A family member asked me to revise their cover letter. Within a minute, I saw the problem.
A big, blob of tiny black text. And long.
We’ve all done it. The epic long, Homer’s Odyssey (which could’ve definitely been shorter) cover letter, report, or article piece. The content is just too long. It plagues even the best of writers.
But it’s not your fault.
Think back to school. Reading East of Eden or academic works. Or writing your research paper that must be 8-10 pages. So, what do you do? Try and cram as many extra words as possible into your sentences to take up the page.
Oh, don’t deny it. I taught.

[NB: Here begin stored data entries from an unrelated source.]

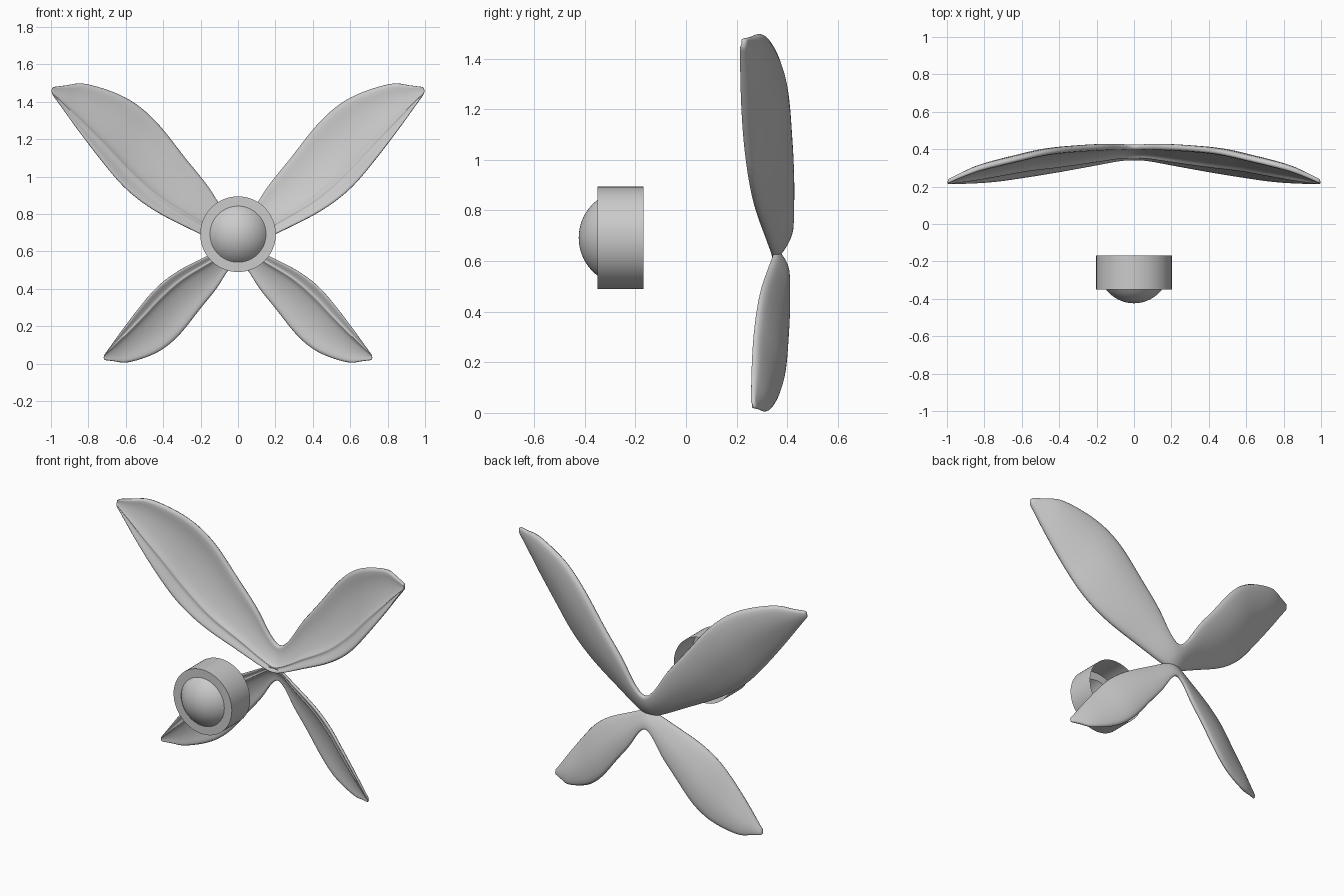
import bpy, bmesh, math
from mathutils import Vector

if "Cube" in bpy.data.objects:
    bpy.data.objects.remove(bpy.data.objects["Cube"])

# Right half of a blade pair: upper edge and lower edge, centre to tip
UPPER = [(0, .412, .755), (.07, .412, .81), (.16, .41, .95), (.28, .403, 1.10), (.44, .385, 1.30),
         (.60, .35, 1.425), (.81, .30, 1.497), (.92, .26, 1.488), (.998, .225, 1.478)]
LOWER = [(0, .348, .61), (.08, .343, .632), (.22, .318, .70), (.44, .278, .812), (.60, .252, .932),
         (.73, .234, 1.082), (.86, .225, 1.253), (.94, .222, 1.365), (.998, .222, 1.445)]
CENTRE = Vector((0, .37, .63))


def spline(points, steps=4):
    """Catmull-Rom curve through the points."""
    p = [Vector(q) for q in points]
    p = [2 * p[0] - p[1]] + p + [2 * p[-1] - p[-2]]
    out = []
    for i in range(1, len(p) - 2):
        a, b, c, d = p[i - 1:i + 3]
        for k in range(steps):
            t = k / steps
            out.append(.5 * (2 * b + (c - a) * t + (2 * a - 5 * b + 4 * c - d) * t * t
                             + (3 * b - a - 3 * c + d) * t ** 3))
    return out + [p[-2]]


def mirrored(points):
    return [(-x, y, z) for x, y, z in points[:0:-1]] + points


def finish(bm, name, angle):
    bmesh.ops.recalc_face_normals(bm, faces=bm.faces[:])
    mesh = bpy.data.meshes.new(name)
    bm.to_mesh(mesh)
    bm.free()
    obj = bpy.data.objects.new(name, mesh)
    bpy.context.collection.objects.link(obj)
    bpy.ops.object.select_all(action='DESELECT')
    obj.select_set(True)
    bpy.context.view_layer.objects.active = obj
    bpy.ops.object.shade_smooth_by_angle(angle=math.radians(angle))
    return obj


def blade_pair(name, scale, flip):
    """Cupped loft from tip to tip with a raised rib on the front."""
    front = [(0, 0), (.1, 0), (.18, 0), (.205, .012), (.235, .012), (.26, 0),
             (.4, 0), (.55, 0), (.7, 0), (.85, 0), (1, 0)]
    back = [1, .85, .7, .55, .4, .2, .1, 0]
    bm = bmesh.new()
    rings = []
    for up, low in zip(spline(mirrored(UPPER)), spline(mirrored(LOWER))):
        width = (up - low).length
        thick = .010 + .008 * min(1, width / .3)
        rib_fade = min(1, width / .25)

        def point(s, offset):
            p = low.lerp(up, s)
            p.y += .11 * width * 4 * s * (1 - s) + offset
            p = (p - CENTRE) * scale
            p.z *= flip
            return bm.verts.new(CENTRE + p)

        rings.append([point(s, -thick - rib * rib_fade) for s, rib in front]
                     + [point(s, thick) for s in back])
    n = len(rings[0])
    for a, b in zip(rings, rings[1:]):
        for i in range(n):
            j = (i + 1) % n
            bm.faces.new((a[i], a[j], b[j], b[i]))
    bm.faces.new(rings[0])
    bm.faces.new(rings[-1])
    obj = finish(bm, name, 180)
    sub = obj.modifiers.new("smooth", 'SUBSURF')
    sub.levels = sub.render_levels = 1


def turned(name, profile, segments=64):
    """Profile of (radius, y) turned around the hub axis."""
    bm = bmesh.new()
    verts = [bm.verts.new((r, y, 0)) for r, y in profile]
    edges = [bm.edges.new(e) for e in zip(verts, verts[1:])]
    bmesh.ops.spin(bm, geom=verts + edges, cent=(0, 0, 0), axis=(0, 1, 0),
                   angle=math.tau, steps=segments, use_duplicate=False)
    bmesh.ops.remove_doubles(bm, verts=bm.verts[:], dist=.0005)
    # Normals face outward, away from the open back
    obj = finish(bm, name, 30)
    obj.location.z = .692
    return obj


# Large upper blades and the smaller, flipped lower blades
blade_pair("upper_blades", 1, 1)
blade_pair("lower_blades", .72, -1)

# Hub cup, open at the back, and its domed cap
turned("hub_cup", [(.202, -.168), (.202, -.35), (.15, -.35)])
R = .188
half = math.asin(.15 / R)
turned("hub_dome", [(R * math.sin(half * k / 10), -.424 + R * (1 - math.cos(half * k / 10)))
                    for k in range(11)])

Over time, we develop a deeply ingrained habit of making things unnecessarily lengthy. And it’s a bad one. Especially in our digital world.
Attention spans are shrinking. People aren’t reading word-for-word or left to right. They scroll and scan from their phones.
To write successful content, you need to keep it short. This is especially crucial for social media but applies to any online content. Anecdotally, I’ve found that the shorter my cover letter, the more likely it is to get read.
I’m not advocating for “caveman” speak. It still needs to make sense. But when you edit you need to cut out extra words, tangents, or additional topics (i.e: if you’re writing tips for bringing home your new kitten, don’t start talking about dogs.).
These have a way of sneaking into our writing. They suck the power out of your copy. With so much content out there competing for attention, readers may scroll by.
Keep it brief.